As an immediate result, it is anticipated that vacancy levels will increase, therefore correcting rental prices and subsequent capital values. Some investors will wear their losses and maintain their prospects for further growth while others will consolidate their earnings and opt to exit the market. Once again, as prices soften, opportunities will arise for investors to take advantage of high rental yields and enter a market they perhaps couldn’t afford previously. However, as has been the case for Moranbah, the influx of investors looking capitalise on such an opportunity will flood the market with more rental properties, putting further pressure on rental prices and ultimately diluting these supercharged yields.

Despite the sensationalist predictions of some media proponents, the size of pipeline expansions for existing mines in the Dysart area is likely to navigate the property market from an imminent bust. In fact, the number and size of mines planned to open or expand in the Isaac Region of Queensland in the future will surely prevent towns like Moranbah and Dysart experiencing a collapse in the market any time soon.

Perhaps the most significant problem facing mining towns in the future is the expansion of campsites to accommodate a growing fly-in fly-out (FIFO) workforce in order for mining companies to reduce their cost base. Basically, the benefit of this strategy to the resident community of the town is that it will effectively drive rents and subsequent capital values in the housing market down to more affordable levels, preventing non-mining workers who perhaps are renting from being priced out of the market and forced to relocate. However, on the other hand, the added strain on essential services caused by the lack of direct investment from mining companies and local governments into adequate community infrastructure and businesses, demonstrates a more cynical consequence.
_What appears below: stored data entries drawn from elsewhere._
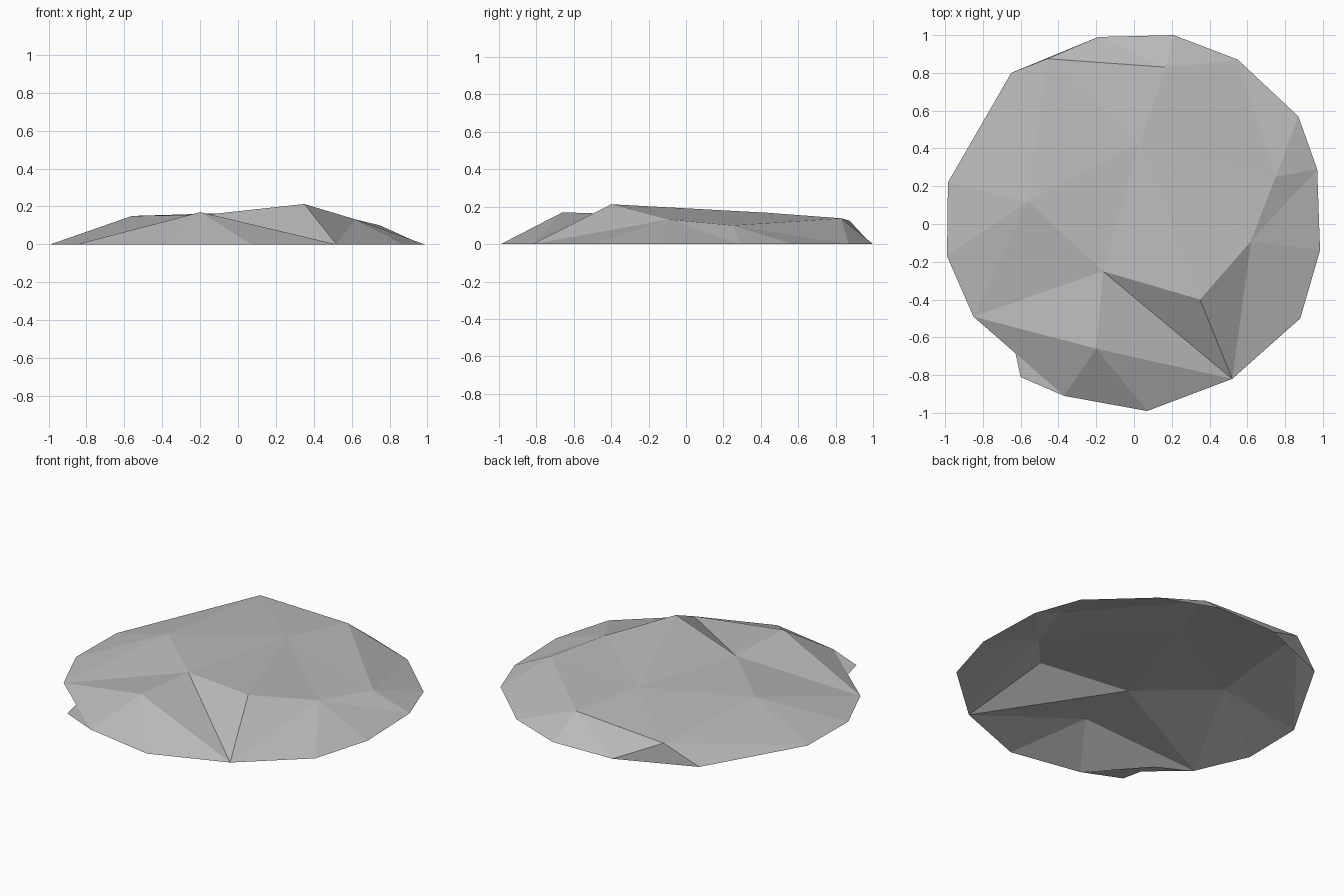
import bpy
import bmesh

cube = bpy.data.objects.get("Cube")
if cube:
    bpy.data.objects.remove(cube)

# Single stone colour
stone = bpy.data.materials.new("stone_grey")
stone.use_nodes = True
grey = (0.5, 0.5, 0.5, 1)
stone.diffuse_color = grey
stone.node_tree.nodes["Principled BSDF"].inputs["Base Color"].default_value = grey

# Ground outline of the mound, counter-clockwise from the front left corner
outline = [(-.85, -.49), (-.37, -.91), (.07, -.99), (.52, -.82), (.88, -.5),
           (.985, -.14), (.97, .29), (.87, .57), (.55, .87), (.21, 1),
           (-.19, .99), (-.65, .8), (-.985, .22), (-.99, -.17)]

# Raised corners of the rock
corners = {
    "front_bump": (-.2, -.66, .17),
    "hollow": (-.165, -.25, .157),
    "peak": (.35, -.4, .213),
    "shoulder": (.62, -.09, .132),
    "side_dip": (.75, .25, .1),
    "back_ridge": (.17, .83, .138),
    "back_corner": (-.46, .875, .125),
    "side_ridge": (-.56, .12, .15),
    "summit": (.03, .43, .168),
}

# Each raised corner, with the last outline point that its slopes reach
slopes = [("front_bump", 3), ("hollow", 3), ("peak", 3), ("shoulder", 6),
          ("side_dip", 8), ("back_ridge", 10), ("back_corner", 12),
          ("side_ridge", 14), ("hollow", 14)]

bm = bmesh.new()
rim = [bm.verts.new((x, y, 0)) for x, y in outline]
rim.append(rim[0])
top = {name: bm.verts.new(co) for name, co in corners.items()}

# Sloping sides: a fan below each corner, then a triangle across to the next
start = 0
for i, (name, end) in enumerate(slopes):
    for k in range(start, end):
        bm.faces.new((top[name], rim[k], rim[k + 1]))
    following = slopes[(i + 1) % len(slopes)][0]
    bm.faces.new((top[name], rim[end], top[following]))
    start = end

# Upper facets around the summit
ring = [top[name] for name, _ in slopes[1:]]
for a, b in zip(ring, ring[1:]):
    bm.faces.new((top["summit"], a, b))

# Small flat ledge at the front left
tip = bm.verts.new((-.6, -.81, 0))
inner = bm.verts.new((-.646, -.6, 0))
bm.faces.new((rim[1], inner, tip))
bm.faces.new((rim[1], rim[0], inner))
for face in bm.faces:
    face.normal_update()
    if face.normal.z < 0:
        face.normal_flip()

mesh = bpy.data.meshes.new("rock_mound")
bm.to_mesh(mesh)
bm.free()
mesh.materials.append(stone)
rock = bpy.data.objects.new("rock_mound", mesh)
bpy.context.collection.objects.link(rock)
The lure of higher pay packages offered by the mines is aggravating the problem as many business struggle to maintain enough staff to operate efficiently, if not at all. The implications of a growing FIFO workforce have been debated among industry, politicians, lobbyists and community for quite some time now. There are advocates both for and against increasing the proportion of FIFO workers in and around town, with the decision likely to be resolved with government intervention. Either way, this is yet another factor which must be closely monitored by would-be and existing investors of mining towns.

For investors with short-term investment horizons and an appetite for risk beyond the norm, then this may be the ideal time and asset class to invest. However, for a majority of would-be investors, perhaps the next best thing would be to consider the major regional centres that service these remote mining towns. Gains may not be as lucrative or as quick to come by, but the long-term sustainable growth prospects afforded by these multi-industry centres (most of which are independent of the mining boom though indirectly benefit from its growth and success) are perhaps the better weighted investment. Many spectators will be paying special attention to the towns of Moranbah and Dysart during 2012; using the benefit of hindsight to measure and validate the repercussions and extent certain events have on their property markets.